Sometimes the secret to success lies in simplicity. This is the case of The Wrong Todd, which instead of investing in a great science fiction full of impressive elements, presents a simple plot, focused on a small nucleus, which becomes successful.
Everything revolves around Todd (Jesse Rosen), a somewhat mediocre boyfriend who is reluctant to move with his girlfriend Lucy (Anna Rizzo), who has just received a promising promotion in his work, however in Seattle. While the two are in this fight, Todd from a parallel universe decides to take his place. With the exchange, we realized that Lucy from this other Universe is dead and, together with Todd, we started to look at everything from a new perspective, where a simple change doesn't seem so serious compared to losing your girlfriend for good.
Directed and scripted by Rob Schulbaum, The Wrong Todd was a great success in LA Film Fest, and it is not for less. Through this plot, already much explored in other works, Schulbaum manages to use these elements effectively, transforming something that would have everything to be flawed and somewhat cliché, in a good humorous reflection on changes, adaptations and relationships.
The change of universes is nothing more than a way to show an escape from reality, when the person does not want to face his problems and prefers to find ways to remain attached to something, instead of accepting and moving on. At the same time, it also works as a way of comparing, to show that many times what seems extremely difficult is actually very simple to solve, when compared to big problems that in fact have no solution.
However, it is not just the relationship between Todd and Lucy that is explored. Dave (Sean Carmichael), is a very important character to link these factors.
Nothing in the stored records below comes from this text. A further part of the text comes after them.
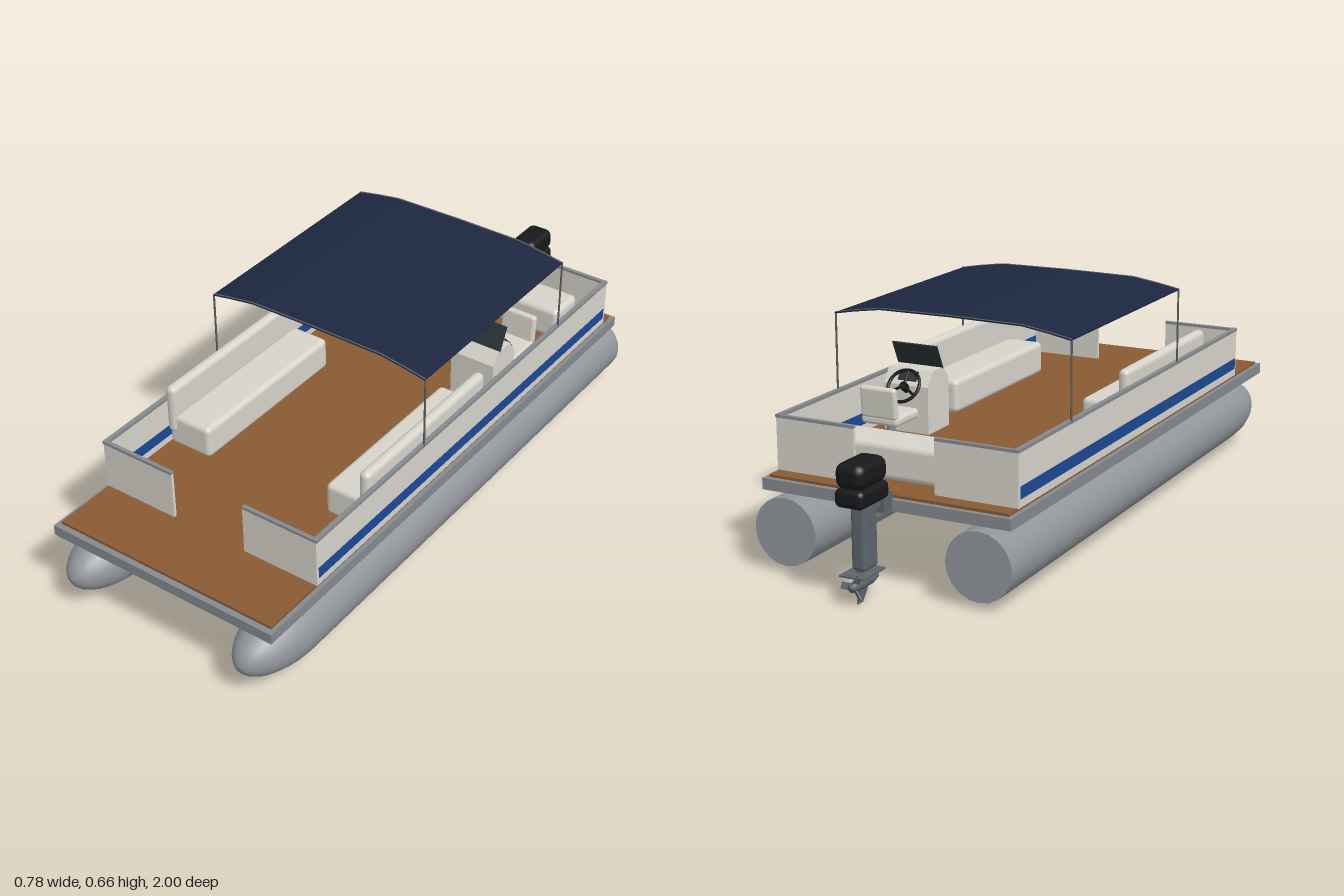
import * as THREE from 'three';
import { RoundedBoxGeometry } from 'three/addons/geometries/RoundedBoxGeometry.js';

const mat = (color, side = THREE.FrontSide) => new THREE.MeshStandardMaterial({ color, side, roughness: 0.7 });

export function createModel() {
  const root = new THREE.Group();
  root.name = 'pontoonBoat';
  const M = {
    metal: mat(0x92969b), frame: mat(0x858a90), dark: mat(0x3c3e42), wood: mat(0x8a5a34),
    cream: mat(0xd6d4ca), blue: mat(0x1b4896), navy: mat(0x1c2740, THREE.DoubleSide),
    black: mat(0x16181a), glass: mat(0x2a3338), motor: mat(0x5d656b), pole: mat(0x5a5d60),
  };
  const add = (name, geo, m, x = 0, y = 0, z = 0, parent = root) => {
    const mesh = new THREE.Mesh(geo, m);
    mesh.name = name;
    mesh.position.set(x, y, z);
    parent.add(mesh);
    return mesh;
  };
  // Boxes are given by their extents along each axis
  const box = (name, m, [x0, x1], [y0, y1], [z0, z1], r = 0) => {
    const s = [x1 - x0, y1 - y0, z1 - z0];
    const geo = r ? new RoundedBoxGeometry(...s, 3, r) : new THREE.BoxGeometry(...s);
    return add(name, geo, m, (x0 + x1) / 2, (y0 + y1) / 2, (z0 + z1) / 2);
  };
  const span = (s, a, b) => (s > 0 ? [a, b] : [-b, -a]);
  const tube = (name, pts, r, m, parent = root) => {
    const path = new THREE.CurvePath();
    const v = pts.map((p) => new THREE.Vector3(...p));
    for (let i = 1; i < v.length; i++) path.add(new THREE.LineCurve3(v[i - 1], v[i]));
    return add(name, new THREE.TubeGeometry(path, 8 * (v.length - 1), r, 8), m, 0, 0, 0, parent);
  };

  // Pontoons: straight tube, rounded nose and flat stern cap
  const R = 0.096;
  const profile = [new THREE.Vector2(R, -0.85)];
  for (let i = 0; i <= 10; i++) {
    const a = (i / 10) * Math.PI / 2;
    profile.push(new THREE.Vector2(R * Math.cos(a), 0.78 + 0.22 * Math.sin(a)));
  }
  for (const s of [-1, 1]) {
    add('pontoon', new THREE.LatheGeometry(profile, 20).rotateX(Math.PI / 2), M.metal, s * 0.292, 0.114, 0);
    add('pontoonCap', new THREE.CircleGeometry(R, 20).rotateY(Math.PI), M.metal, s * 0.292, 0.114, -0.85);
  }

  // Deck
  box('deckFrame', M.frame, [-0.375, 0.375], [0.216, 0.248], [-0.83, 0.965]);
  box('deckUnderside', M.dark, [-0.365, 0.365], [0.213, 0.217], [-0.82, 0.955]);
  box('deckFloor', M.wood, [-0.362, 0.362], [0.247, 0.256], [-0.815, 0.947]);

  // Fence panels, stripes and top rails
  for (const s of [-1, 1]) {
    box('sidePanel', M.cream, span(s, 0.355, 0.365), [0.255, 0.402], [-0.765, 0.75]);
    box('sideStripe', M.blue, span(s, 0.3535, 0.3665), [0.278, 0.312], [-0.76, 0.746]);
    box('sideRail', M.frame, span(s, 0.353, 0.367), [0.402, 0.411], [-0.771, 0.756]);
    for (const z of [-0.765, 0.75]) {
      box('endPanel', M.cream, span(s, 0.122, 0.365), [0.255, 0.402], [z - 0.005, z + 0.005]);
      box('endRail', M.frame, span(s, 0.122, 0.365), [0.402, 0.41], [z - 0.006, z + 0.006]);
    }
    // Side lounges
    box('loungeSeat', M.cream, span(s, 0.205, 0.352), [0.256, 0.358], [-0.07, 0.5], 0.016);
    box('loungeBack', M.cream, span(s, 0.32, 0.354), [0.3, 0.456], [-0.075, 0.508], 0.016);
  }
  box('rearBench', M.cream, [-0.292, 0.292], [0.256, 0.358], [-0.722, -0.594], 0.018);

  // Helm console: side profile extruded across x
  const side = new THREE.Shape([
    [0.18, 0.256], [0.3, 0.256], [0.3, 0.395], [0.27, 0.437], [0.21, 0.437], [0.18, 0.4],
  ].map((p) => new THREE.Vector2(...p)));
  add('console', new THREE.ExtrudeGeometry(side, { depth: 0.146, bevelEnabled: false }).rotateY(Math.PI / 2),
    M.cream, 0.17, 0, 0);
  const shield = add('windshield', new THREE.BoxGeometry(0.148, 0.078, 0.005), M.glass, 0.243, 0.47, -0.23);
  shield.rotation.x = -0.44;
  const dash = add('dashDisplay', new THREE.BoxGeometry(0.06, 0.03, 0.006), M.glass, 0.243, 0.419, -0.284);
  dash.rotation.x = 0.62;

  // Steering wheel
  const wheel = new THREE.Group();
  wheel.name = 'steeringWheel';
  wheel.position.set(0.243, 0.396, -0.312);
  wheel.rotation.x = 0.65;
  root.add(wheel);
  add('wheelRim', new THREE.TorusGeometry(0.05, 0.005, 8, 28), M.black, 0, 0, 0, wheel);
  add('wheelHub', new THREE.CylinderGeometry(0.012, 0.012, 0.03, 12).rotateX(Math.PI / 2), M.black, 0, 0, 0.01, wheel);
  for (let i = 0; i < 3; i++) {
    const a = Math.PI / 2 + i * Math.PI * 2 / 3;
    tube('wheelSpoke', [[0, 0, 0], [0.05 * Math.cos(a), 0.05 * Math.sin(a), 0]], 0.004, M.black, wheel);
  }

  // Helm chair
  add('chairBase', new THREE.CylinderGeometry(0.035, 0.038, 0.008, 16), M.frame, 0.243, 0.26, -0.385);
  add('chairPost', new THREE.CylinderGeometry(0.012, 0.012, 0.06, 12), M.frame, 0.243, 0.288, -0.385);
  box('chairSeat', M.cream, [0.183, 0.303], [0.312, 0.342], [-0.45, -0.325], 0.012);
  const back = box('chairBack', M.cream, [0.185, 0.301], [0.332, 0.425], [-0.456, -0.434], 0.01);
  back.rotation.x = -0.08;

  // Canopy: bent sheet over two bows with posts
  const arch = [[-0.365, 0.631], [-0.3, 0.643], [-0.22, 0.655], [0, 0.657], [0.22, 0.655], [0.3, 0.643], [0.365, 0.631]];
  const sheet = new THREE.Shape([
    ...arch, ...arch.map(([x, y]) => [x, y - 0.004]).reverse(),
  ].map((p) => new THREE.Vector2(...p)));
  add('canopy', new THREE.ExtrudeGeometry(sheet, { depth: 0.73, bevelEnabled: false }), M.navy, 0, 0, -0.47);
  for (const z of [-0.467, 0.257]) {
    tube('canopyBow', arch.map(([x, y]) => [x, y - 0.001, z]), 0.003, M.pole);
    for (const s of [-1, 1]) tube('canopyPost', [[s * 0.365, 0.405, z], [s * 0.365, 0.631, z]], 0.003, M.pole);
  }

  // Outboard motor
  box('motorBracket', M.motor, [-0.03, 0.03], [0.222, 0.272], [-0.87, -0.828]);
  box('motorMount', M.motor, [-0.018, 0.018], [0.24, 0.268], [-0.92, -0.86]);
  box('lowerCowl', M.black, [-0.043, 0.043], [0.264, 0.314], [-0.995, -0.857], 0.016);
  box('upperCowl', M.black, [-0.043, 0.043], [0.312, 0.381], [-0.995, -0.86], 0.025);
  box('motorLeg', M.motor, [-0.022, 0.022], [0.085, 0.27], [-0.953, -0.886], 0.012);
  box('cavitationPlate', M.motor, [-0.037, 0.037], [0.077, 0.082], [-0.985, -0.88]);
  box('lowerLeg', M.motor, [-0.009, 0.009], [0.05, 0.09], [-0.95, -0.895]);
  const caseProfile = [[0, -0.99], [0.012, -0.985], [0.016, -0.95], [0.016, -0.9], [0.01, -0.87], [0, -0.856]]
    .map((p) => new THREE.Vector2(...p));
  add('gearCase', new THREE.LatheGeometry(caseProfile, 16).rotateX(Math.PI / 2), M.motor, 0, 0.052, 0);
  const fin = new THREE.Shape([[0.9, 0.045], [0.95, 0.045], [0.96, 0], [0.935, 0]].map((p) => new THREE.Vector2(...p)));
  add('skeg', new THREE.ExtrudeGeometry(fin, { depth: 0.004, bevelEnabled: false }).rotateY(Math.PI / 2), M.motor, -0.002, 0, 0);

  // Propeller
  const prop = new THREE.Group();
  prop.name = 'propeller';
  prop.position.set(0, 0.052, -0.975);
  root.add(prop);
  for (let i = 0; i < 3; i++) {
    const blade = new THREE.BoxGeometry(0.026, 0.018, 0.003).rotateX(0.6).translate(0.024, 0, 0);
    add('propellerBlade', blade, M.motor, 0, 0, 0, prop).rotation.z = i * Math.PI * 2 / 3;
  }
  return root;
}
Lucy's brother and Todd's best friend, he addresses equally important issues, such as the fear of losing his friend, which makes him jealous and somewhat unhealthy, and the guilt he transfers to his sister, making the relationship between them very difficult.
In the midst of all these reflections, there are several well-placed comic moments. As the script presents various types of relationships, it is very easy to put characteristic moments between them, which become simple and always accurate jokes.
The Wrong Todd it is a simple production and very well done. In an almost informal way, it manages to address interesting questions, without forcing reflections on the viewer and without trying to become a great science fiction.